Introducing the Quality-of-Service Policy

Improving Network Efficiency With IPQoS

How Bandwidth Affects Network Traffic

Using Classes of Service to Prioritize Traffic

Differentiated Services Model

Classifier (ipgpc) Overview

IPQoS Classes

IPQoS Filters

Meter (tokenmt and tswtclmt) Overview

Marker (dscpmk and dlcosmk) Overview

Flow Accounting (flowacct) Overview

How Traffic Flows Through the IPQoS Modules

Traffic Forwarding on an IPQoS-Enabled Network

DS Codepoint

Per-Hop Behaviors

Expedited Forwarding

Assured Forwarding

Packet Forwarding in a Diffserv Environment

28.  Planning for an IPQoS-Enabled Network (Tasks)

29.  Creating the IPQoS Configuration File (Tasks)

30.  Starting and Maintaining IPQoS (Tasks)

31.  Using Flow Accounting and Statistics Gathering (Tasks)

32.  IPQoS in Detail (Reference)



Providing Quality of Service With IPQoS

IPQoS features enable Internet service providers (ISPs) and application service providers (ASPs) to offer different levels of network service to customers.
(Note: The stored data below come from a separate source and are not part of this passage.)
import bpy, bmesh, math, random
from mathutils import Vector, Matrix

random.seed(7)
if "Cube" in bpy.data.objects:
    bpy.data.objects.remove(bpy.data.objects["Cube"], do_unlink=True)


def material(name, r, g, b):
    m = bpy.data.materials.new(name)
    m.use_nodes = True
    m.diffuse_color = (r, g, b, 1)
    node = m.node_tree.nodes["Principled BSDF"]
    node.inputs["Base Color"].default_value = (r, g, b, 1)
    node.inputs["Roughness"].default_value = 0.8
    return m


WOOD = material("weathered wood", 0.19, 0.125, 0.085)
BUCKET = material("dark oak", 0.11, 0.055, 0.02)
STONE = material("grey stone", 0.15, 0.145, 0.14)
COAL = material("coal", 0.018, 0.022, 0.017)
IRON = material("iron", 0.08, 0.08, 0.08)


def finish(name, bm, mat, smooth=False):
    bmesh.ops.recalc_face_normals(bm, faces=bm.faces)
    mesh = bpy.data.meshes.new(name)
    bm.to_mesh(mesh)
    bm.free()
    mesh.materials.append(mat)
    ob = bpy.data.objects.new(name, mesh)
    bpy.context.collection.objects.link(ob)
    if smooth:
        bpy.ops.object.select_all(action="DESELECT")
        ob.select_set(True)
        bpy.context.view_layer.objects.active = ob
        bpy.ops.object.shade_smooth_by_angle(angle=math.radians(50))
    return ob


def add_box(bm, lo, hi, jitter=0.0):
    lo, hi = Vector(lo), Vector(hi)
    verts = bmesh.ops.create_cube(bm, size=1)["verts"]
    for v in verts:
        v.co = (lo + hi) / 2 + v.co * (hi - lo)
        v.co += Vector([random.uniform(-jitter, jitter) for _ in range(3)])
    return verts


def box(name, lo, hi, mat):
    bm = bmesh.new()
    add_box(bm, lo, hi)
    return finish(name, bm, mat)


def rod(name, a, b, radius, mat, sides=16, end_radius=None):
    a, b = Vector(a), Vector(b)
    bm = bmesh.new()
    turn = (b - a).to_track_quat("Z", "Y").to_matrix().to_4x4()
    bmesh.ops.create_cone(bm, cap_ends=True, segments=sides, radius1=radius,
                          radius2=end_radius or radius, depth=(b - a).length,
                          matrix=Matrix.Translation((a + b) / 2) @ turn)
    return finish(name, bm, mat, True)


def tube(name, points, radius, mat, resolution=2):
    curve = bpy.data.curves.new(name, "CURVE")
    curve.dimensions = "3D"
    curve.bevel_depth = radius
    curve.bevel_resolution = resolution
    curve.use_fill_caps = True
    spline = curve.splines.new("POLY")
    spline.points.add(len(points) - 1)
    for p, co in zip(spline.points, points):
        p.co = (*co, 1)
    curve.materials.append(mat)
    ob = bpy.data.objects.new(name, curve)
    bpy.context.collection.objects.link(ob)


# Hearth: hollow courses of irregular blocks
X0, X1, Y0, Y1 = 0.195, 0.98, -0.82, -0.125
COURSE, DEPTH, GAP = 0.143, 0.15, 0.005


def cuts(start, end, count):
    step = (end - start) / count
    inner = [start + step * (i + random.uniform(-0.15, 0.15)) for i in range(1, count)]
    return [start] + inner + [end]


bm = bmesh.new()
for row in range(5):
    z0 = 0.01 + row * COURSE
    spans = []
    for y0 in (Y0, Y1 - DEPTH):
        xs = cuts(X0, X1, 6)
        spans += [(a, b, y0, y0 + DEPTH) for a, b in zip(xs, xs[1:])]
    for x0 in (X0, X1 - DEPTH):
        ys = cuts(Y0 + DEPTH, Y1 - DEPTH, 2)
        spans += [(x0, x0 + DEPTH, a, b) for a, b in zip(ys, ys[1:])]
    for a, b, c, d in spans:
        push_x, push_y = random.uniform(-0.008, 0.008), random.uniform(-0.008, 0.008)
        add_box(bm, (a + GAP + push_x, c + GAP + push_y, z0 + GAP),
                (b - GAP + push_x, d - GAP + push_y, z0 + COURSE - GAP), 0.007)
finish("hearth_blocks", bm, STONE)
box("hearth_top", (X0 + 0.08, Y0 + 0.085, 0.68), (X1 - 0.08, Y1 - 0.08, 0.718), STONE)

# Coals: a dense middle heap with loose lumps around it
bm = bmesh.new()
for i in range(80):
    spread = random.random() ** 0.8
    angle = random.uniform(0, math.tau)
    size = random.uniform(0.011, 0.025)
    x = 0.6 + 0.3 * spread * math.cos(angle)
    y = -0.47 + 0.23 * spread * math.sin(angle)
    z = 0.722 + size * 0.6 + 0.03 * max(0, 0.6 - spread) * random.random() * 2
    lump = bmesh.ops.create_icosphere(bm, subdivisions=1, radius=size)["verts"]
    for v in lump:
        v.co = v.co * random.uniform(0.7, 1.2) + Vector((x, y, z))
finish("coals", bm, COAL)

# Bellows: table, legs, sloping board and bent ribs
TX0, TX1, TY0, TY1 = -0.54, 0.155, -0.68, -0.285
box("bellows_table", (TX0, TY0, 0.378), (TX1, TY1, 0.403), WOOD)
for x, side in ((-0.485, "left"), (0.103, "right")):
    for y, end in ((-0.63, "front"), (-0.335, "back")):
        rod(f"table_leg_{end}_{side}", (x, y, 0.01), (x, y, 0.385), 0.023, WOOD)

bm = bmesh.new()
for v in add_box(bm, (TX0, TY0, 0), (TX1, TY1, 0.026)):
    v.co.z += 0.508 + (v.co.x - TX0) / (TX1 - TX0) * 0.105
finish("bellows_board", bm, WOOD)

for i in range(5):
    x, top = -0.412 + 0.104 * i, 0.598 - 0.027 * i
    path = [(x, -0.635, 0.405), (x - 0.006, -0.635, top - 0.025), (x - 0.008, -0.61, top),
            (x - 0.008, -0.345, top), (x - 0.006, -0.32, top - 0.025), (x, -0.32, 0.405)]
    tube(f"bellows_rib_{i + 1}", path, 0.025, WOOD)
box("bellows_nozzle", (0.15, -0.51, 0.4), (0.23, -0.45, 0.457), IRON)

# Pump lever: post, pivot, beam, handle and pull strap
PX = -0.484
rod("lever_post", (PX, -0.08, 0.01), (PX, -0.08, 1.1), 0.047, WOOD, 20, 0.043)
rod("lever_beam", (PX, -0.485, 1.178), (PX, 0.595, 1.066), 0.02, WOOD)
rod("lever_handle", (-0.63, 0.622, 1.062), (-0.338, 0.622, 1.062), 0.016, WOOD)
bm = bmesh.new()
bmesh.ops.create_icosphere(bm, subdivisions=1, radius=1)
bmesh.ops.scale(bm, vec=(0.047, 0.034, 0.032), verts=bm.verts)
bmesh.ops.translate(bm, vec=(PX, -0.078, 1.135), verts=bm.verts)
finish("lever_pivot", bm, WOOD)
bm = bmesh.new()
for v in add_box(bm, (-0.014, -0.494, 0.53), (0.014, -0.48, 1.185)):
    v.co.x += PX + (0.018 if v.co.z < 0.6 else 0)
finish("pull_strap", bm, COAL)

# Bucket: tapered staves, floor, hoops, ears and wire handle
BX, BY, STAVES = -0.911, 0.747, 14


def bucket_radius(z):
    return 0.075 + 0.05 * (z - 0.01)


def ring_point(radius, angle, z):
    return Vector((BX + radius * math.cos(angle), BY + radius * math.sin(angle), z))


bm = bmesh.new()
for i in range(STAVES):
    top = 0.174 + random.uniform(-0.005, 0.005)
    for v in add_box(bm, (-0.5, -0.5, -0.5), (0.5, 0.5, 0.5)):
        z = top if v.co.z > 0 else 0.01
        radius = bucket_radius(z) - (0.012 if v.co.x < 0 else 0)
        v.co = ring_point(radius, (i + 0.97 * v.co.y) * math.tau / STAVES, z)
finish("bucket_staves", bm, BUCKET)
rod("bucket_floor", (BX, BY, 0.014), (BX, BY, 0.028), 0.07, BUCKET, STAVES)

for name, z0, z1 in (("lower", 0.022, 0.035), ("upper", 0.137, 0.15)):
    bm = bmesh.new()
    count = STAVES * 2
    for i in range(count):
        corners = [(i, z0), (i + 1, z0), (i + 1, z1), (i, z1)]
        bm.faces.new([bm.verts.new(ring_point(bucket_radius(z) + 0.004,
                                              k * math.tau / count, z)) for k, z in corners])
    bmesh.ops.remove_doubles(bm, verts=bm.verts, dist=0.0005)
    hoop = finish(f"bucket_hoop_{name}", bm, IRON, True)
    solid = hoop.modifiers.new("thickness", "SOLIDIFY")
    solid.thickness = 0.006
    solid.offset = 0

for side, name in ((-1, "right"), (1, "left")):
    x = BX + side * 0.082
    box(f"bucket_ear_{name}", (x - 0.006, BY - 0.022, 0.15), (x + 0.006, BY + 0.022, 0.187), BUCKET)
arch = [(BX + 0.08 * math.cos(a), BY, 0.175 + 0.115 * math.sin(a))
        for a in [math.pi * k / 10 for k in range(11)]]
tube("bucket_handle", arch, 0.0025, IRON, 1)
These features enable individual companies and educational institutions to prioritize services for internal organizations or for major applications.

Implementing Service-Level Agreements

If your organization is an ISP or ASP, you can base your IPQoS configuration on the service-level agreement (SLA) that your company offers to its customers. In an SLA, a service provider guarantees to a customer a certain level of network service that is based on a price structure. For example, a premium-priced SLA might ensure that the customer receives highest priority for all types of network traffic 24 hours per day. Conversely, a medium-priced SLA might guarantee that the customer receives high priority for email only during business hours. All other traffic would receive medium priority 24 hours a day.

Assuring Quality of Service for an Individual Organization

If your organization is an enterprise or an institution, you can also provide quality-of-service features for your network. You can guarantee that traffic from a particular group or from a certain application is assured a higher or lower degree of service.

Introducing the Quality-of-Service Policy

You implement quality of service by defining a quality-of-service (QoS) policy. The QoS policy defines various network attributes, such as customers' or applications' priorities, and actions for handling different categories of traffic. You implement your organization's QoS policy in an IPQoS configuration file. This file configures the IPQoS modules that reside in the Oracle Solaris kernel. A host with an applied IPQoS policy is considered an IPQoS-enabled system.

Your QoS policy typically defines the following:

When packets pass to your network, the IPQoS-enabled system evaluates the packet headers. The action that the IPQoS system takes is determined by your QoS policy.

Tasks for designing the QoS policy are described in Planning the Quality-of-Service Policy.